On Oct 8, 2012, michaelhickman from Durban
South Africa wrote:

Anthericum saundersiae Lily Grass or Weeping Anthericum Synonym: Chlorophytum saundersiae

This plant is named after Katharine Saunders plant collector and botanical artist who was born Katharine Wheelwright (1824-1901) in Tansor, Northamptonshire, England she emigrated to live at Tongaat, Natal with her husband James who later became the sole proprietor of the Tongaat Sugar Estate in 1860.

I first collected this plant which I found growing in full sun at the Treasure Beach grasslands in Durban in the late 1970`s. The tiny insignificant single stemmed specimen that I collected grew rapidly under my care and soon started to produce vast amounts of seed which germinated readily under the ideal conditions that I gave it and in no time at all I had large numbers o... read more

Positive

On Jun 18, 2006, toppercat from Brenham, TX wrote:

Small star-shaped white flowers on wand-like stems bloom from spring through frost in my back-door pot, with moss fern and variegated vinca vines. It also blends beautifully next to my antique roses in the beds, providing good textural contrast as the wands feed through the rose foliage. It looks especially fetching among my Belinda's Dream (silvery pink) and Maggie (deep rose) roses. Stands up well to our Gulf Coast heat and humidity.

Neutral

On Mar 12, 2006, michaeladenner from Deland, FL wrote:

I have the variegated version of this plant planted around some rose bushes which get part-day sun (5-6 hours/day of sun, less in the winter). It blooms throughout the spring, and then intermittently in the summer. Pretty, but not full enough to use in a swale, as suggested by another user -- for that nothing beats Dietes vegata. My Anthericum forms divisible clumps, but was burned a bit by a frost we had (23 degrees F), so I doubt it will ever grow much beyond a smallish clump (1ftx1ft).

Positive

On Feb 10, 2006, sltxgardener from Sugar Land, TX wrote:

I have both a variegated version and a non-variegated version and they look good all year in my zone 8a/9b garden as the grass-like foliage is evergreen here. They almost always have a few tiny, star-shaped, white blooms, so this is a great plant for year-round interest without a lot of color or dramatic impact.

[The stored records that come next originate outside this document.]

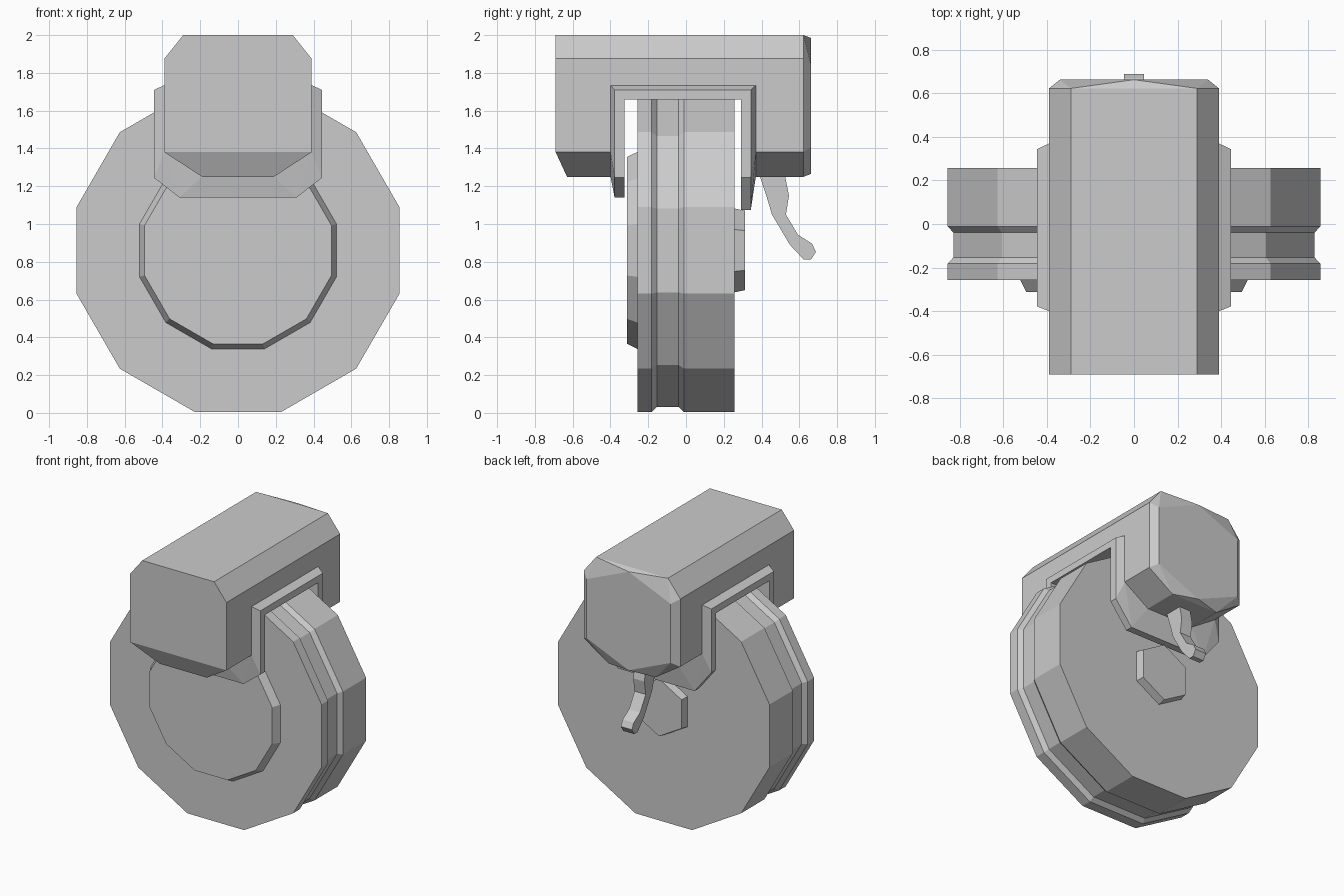
import bpy, bmesh
from math import sin, cos, pi, radians

if "Cube" in bpy.data.objects:
    bpy.data.objects.remove(bpy.data.objects["Cube"])

AXLE_Z = 0.86


def finish(name, bm):
    bmesh.ops.recalc_face_normals(bm, faces=bm.faces)
    mesh = bpy.data.meshes.new(name)
    bm.to_mesh(mesh)
    bm.free()
    obj = bpy.data.objects.new(name, mesh)
    bpy.context.collection.objects.link(obj)
    return obj


def disc(name, profile, sides, offset):
    """Spin (radius, y) points around the axle and cap both ends."""
    bm = bmesh.new()
    rings = []
    for r, y in profile:
        angles = [offset + 2 * pi * i / sides for i in range(sides)]
        rings.append([bm.verts.new((r * cos(a), y, AXLE_Z + r * sin(a))) for a in angles])
    for a, b in zip(rings, rings[1:]):
        for i in range(sides):
            j = (i + 1) % sides
            bm.faces.new((a[i], a[j], b[j], b[i]))
    bm.faces.new(rings[0])
    bm.faces.new(rings[-1])
    return finish(name, bm)


def hull(name, half_points):
    """Convex solid from points mirrored across x = 0."""
    bm = bmesh.new()
    for x, y, z in half_points:
        for sx in ((1, -1) if x else (1,)):
            bm.verts.new((sx * x, y, z))
    res = bmesh.ops.convex_hull(bm, input=bm.verts[:])
    loose = [v for v in bm.verts if not v.link_faces]
    bmesh.ops.delete(bm, geom=loose, context='VERTS')
    bmesh.ops.dissolve_limit(bm, angle_limit=radians(0.5), verts=bm.verts[:], edges=bm.edges[:])
    return finish(name, bm)


# Wheel with a groove around the tread
R, G = 0.885, 0.857
disc("wheel", [(R, -0.257), (R, -0.182), (G, -0.153), (G, -0.04), (R, -0.011), (R, 0.257)],
     12, radians(15))

# Hub caps: large front one, small six-sided back one
disc("front_hub", [(0.54, -0.25), (0.54, -0.257), (0.512, -0.312)], 12, radians(15))
disc("back_hub", [(0.224, 0.25), (0.222, 0.257), (0.21, 0.312)], 6, radians(30))

# Housing over the wheel, with a faceted back end
section = [(0.29, 2.0), (0.39, 1.875), (0.39, 1.38), (0.19, 1.25)]
pts = [(x, -0.63 if z < 1.3 else -0.69, z) for x, z in section]
pts += [(x, 0.622, z) for x, z in section]
pts += [(x, 0.662, z) for x, z in [(0, 1.985), (0.34, 1.84), (0.34, 1.41), (0, 1.265)]]
housing = hull("housing", pts)

# Slot through the housing for the wheel
slot = hull("slot_cutter", [(1, y, z) for y in (-0.37, 0.335) for z in (0.5, 1.705)])
slot.hide_render = True
mod = housing.modifiers.new("slot", 'BOOLEAN')
mod.operation = 'DIFFERENCE'
mod.solver = 'EXACT'
mod.object = slot
bpy.context.view_layer.objects.active = housing
bpy.ops.object.modifier_apply(modifier=mod.name)
bpy.data.objects.remove(slot)

# Bevelled bracket lining the slot: two legs and a bridge
for name, inner, outer, flare, bottom in (("bracket_front_leg", -0.325, -0.378, -0.40, 1.14),
                                          ("bracket_back_leg", 0.29, 0.343, 0.37, 1.075)):
    leg = [(0.445, 1.66), (0.445, 1.245), (0.31, bottom)]
    pts = [(x, y, z) for y in (inner, outer) for x, z in leg]
    pts += [(x, flare, z) for x, z in [(0.389, 1.66), (0.389, 1.38), (0.19, 1.252)]]
    hull(name, pts)
pts = [(0.445, y, z) for y in (-0.378, 0.343) for z in (1.66, 1.71)]
pts += [(0.389, y, z) for y in (-0.40, 0.37) for z in (1.66, 1.735)]
hull("bracket_bridge", pts)

# Curved release lever hanging at the back: paired outer and inner edge points
lever = [((0.54, 1.30), (0.385, 1.30)), ((0.525, 1.25), (0.392, 1.25)),
         ((0.545, 1.15), (0.425, 1.15)), ((0.529, 1.05), (0.455, 1.05)),
         ((0.593, 0.943), (0.55, 0.89)), ((0.667, 0.896), (0.624, 0.811)),
         ((0.688, 0.853), (0.661, 0.811))]
bm = bmesh.new()
rings = []
for (y1, z1), (y2, z2) in lever:
    corners = [(-0.045, y1, z1), (0.045, y1, z1), (0.045, y2, z2), (-0.045, y2, z2)]
    rings.append([bm.verts.new(c) for c in corners])
for a, b in zip(rings, rings[1:]):
    for i in range(4):
        j = (i + 1) % 4
        bm.faces.new((a[i], a[j], b[j], b[i]))
bm.faces.new(rings[0])
bm.faces.new(rings[-1])
finish("release_lever", bm)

Neutral

On Jun 29, 2005, seedlng from Fort Lauderdale, FL wrote:

Anthericum liliago, St Bernard lily is a close relative